First, the Bill provides for a multiplicity of proceedings by which an employee can seek both quasi-criminal recourse under the Genetic Non-Discrimination Act, and civil recourse under the current Canada Labour Code or the Canadian Human Right Act. Such a wide array of legal avenues is worrisome, as it may inadvertently undermine judicial efficiency and promote duplicate litigation against employers. It should be noted that the Supreme Court of Canada, in British Columbia v Malik, recently cautioned against practices that encourage “duplicative litigation, potential inconsistent results, undue costs and inconclusive proceedings.”
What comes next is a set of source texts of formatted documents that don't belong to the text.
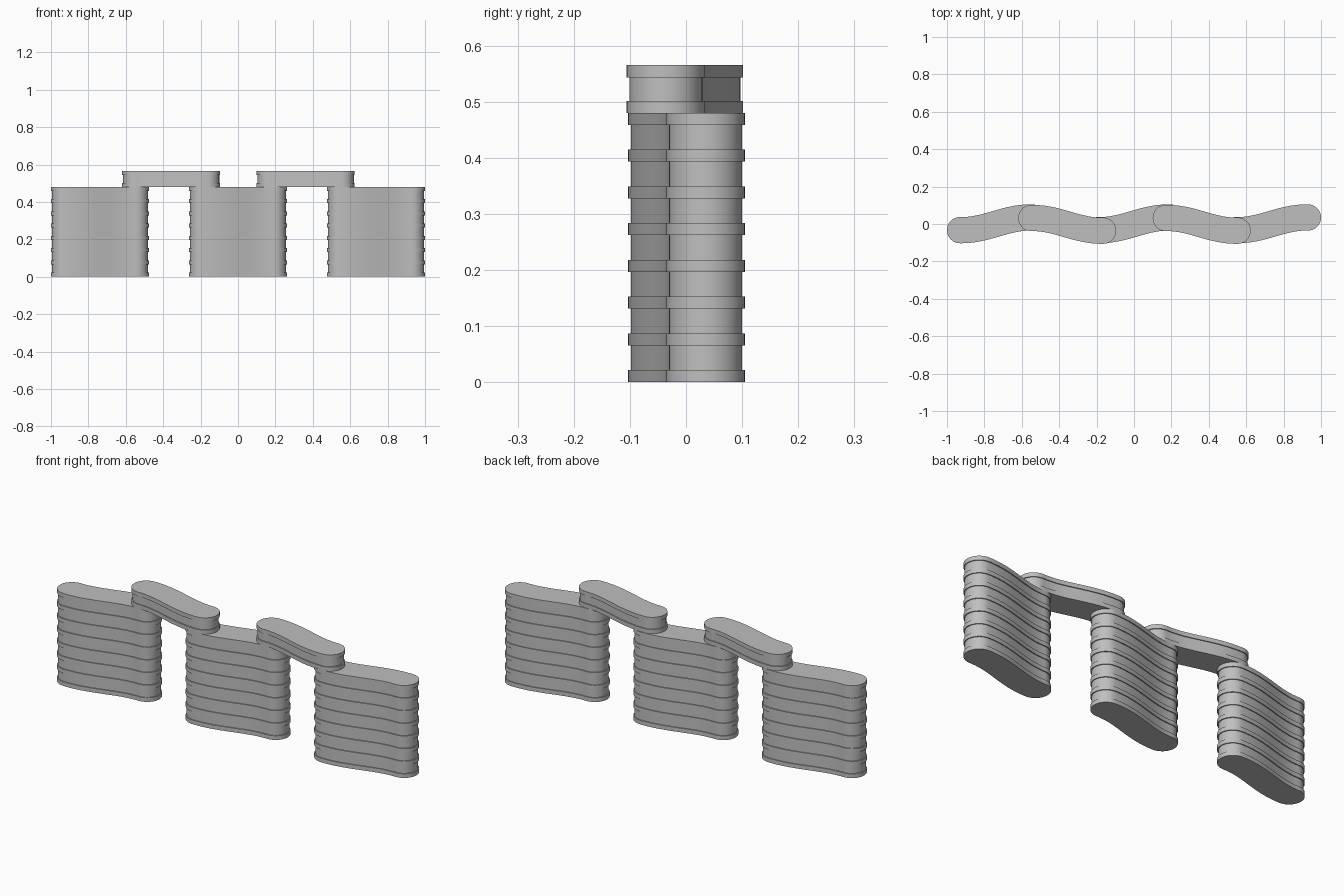
import bpy
import bmesh
import math

RADIUS = 0.07       # half thickness of the wavy outline
CAP_X = 0.192       # distance of each round end from the middle
SWAY = 0.034        # sideways swing of the centre line
PEAK_X = 0.185      # where the swing is greatest
GROOVE = 0.005      # how far the grooves are set back
RIB = 0.0215        # rib height

if "Cube" in bpy.data.objects:
    bpy.data.objects.remove(bpy.data.objects["Cube"])

grey = bpy.data.materials.new("plain_grey")
grey.use_nodes = True
colour = (0.52, 0.52, 0.52, 1)
grey.diffuse_color = colour
grey.node_tree.nodes["Principled BSDF"].inputs["Base Color"].default_value = colour


def outline(radius, direction):
    """S-shaped slab outline with round ends, counter-clockwise."""
    steps, cap_steps = 40, 20
    k = math.pi / (2 * PEAK_X)

    def centre(x):
        y = direction * SWAY * math.sin(k * x)
        return y, math.atan(direction * SWAY * k * math.cos(k * x))

    half = []
    # lower flank
    for i in range(steps):
        x = CAP_X * (2 * i / steps - 1)
        y, a = centre(x)
        half.append((x + radius * math.sin(a), y - radius * math.cos(a)))
    # round end
    y, a = centre(CAP_X)
    for i in range(cap_steps):
        t = a - math.pi / 2 + math.pi * i / cap_steps
        half.append((CAP_X + radius * math.cos(t), y + radius * math.sin(t)))
    # the shape repeats itself after half a turn
    return half + [(-x, -y) for x, y in half]


def ribbed_block(name, location, height, ribs, direction):
    """Stack of wavy rings, alternating rib and groove."""
    pitch = (height - RIB) / (ribs - 1)
    wide, narrow = outline(RADIUS, direction), outline(RADIUS - GROOVE, direction)
    levels = []
    for i in range(ribs):
        z = i * pitch
        levels += [(wide, z), (wide, z + RIB)]
        if i < ribs - 1:
            levels += [(narrow, z + RIB), (narrow, z + pitch)]

    bm = bmesh.new()
    rings = [[bm.verts.new((x, y, z)) for x, y in shape] for shape, z in levels]
    n = len(wide)
    for low, high in zip(rings, rings[1:]):
        for i in range(n):
            j = (i + 1) % n
            bm.faces.new((low[i], low[j], high[j], high[i]))
    bm.faces.new(rings[0][::-1])
    bm.faces.new(rings[-1])

    mesh = bpy.data.meshes.new(name)
    bm.to_mesh(mesh)
    bm.free()
    mesh.materials.append(grey)
    obj = bpy.data.objects.new(name, mesh)
    obj.location = location
    bpy.context.collection.objects.link(obj)
    bpy.ops.object.select_all(action="DESELECT")
    obj.select_set(True)
    bpy.context.view_layer.objects.active = obj
    bpy.ops.object.shade_smooth_by_angle(angle=math.radians(30))


# tall standing blocks
for name, x in (("right_block", -0.738), ("middle_block", 0), ("left_block", 0.738)):
    ribbed_block(name, (x, 0.001, 0), 0.48, 8, 1)

# low bridging slabs, swaying the opposite way
for name, x in (("right_bridge", -0.357), ("left_bridge", 0.362)):
    ribbed_block(name, (x, -0.002, 0.48), 0.085, 2, -1)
Second, why should employers found to have committed genetic discrimination face potential imprisonment when employers found to have committed discrimination on the basis other prohibited grounds, such as race, religion or mental illness, are not? Indeed, imposing quasi-criminal sanctions for genetic discrimination may unintentionally favour a hierarchy of rights by which one right is deemed more important than another. This approach may be problematic, as courts in Canada have historically held that there should be no hierarchies of human rights. Legislation affording an unequal protection against discrimination therefore has the potential of creating serious concerns for both employers and legal practitioners.

It is unclear whether Bill S-201 will find further support in Parliament as the Government of Canada has yet to adopt an official position on the issue. However, if passed, employers who use genetic testing as a means to evaluate an employee’s fitness for a job and minimize related any health risks should be aware of the current debate in the Senate, and the potential consequences that may result.

Finally, employers must be mindful that even under existing human rights legislation, requiring employees to undergo genetic testing and/or to provide the results of those tests may be a violation of the law unless it is a bona fide occupational requirement.

Written with the assistance of Stéphane Erickson, articling student in Ottawa.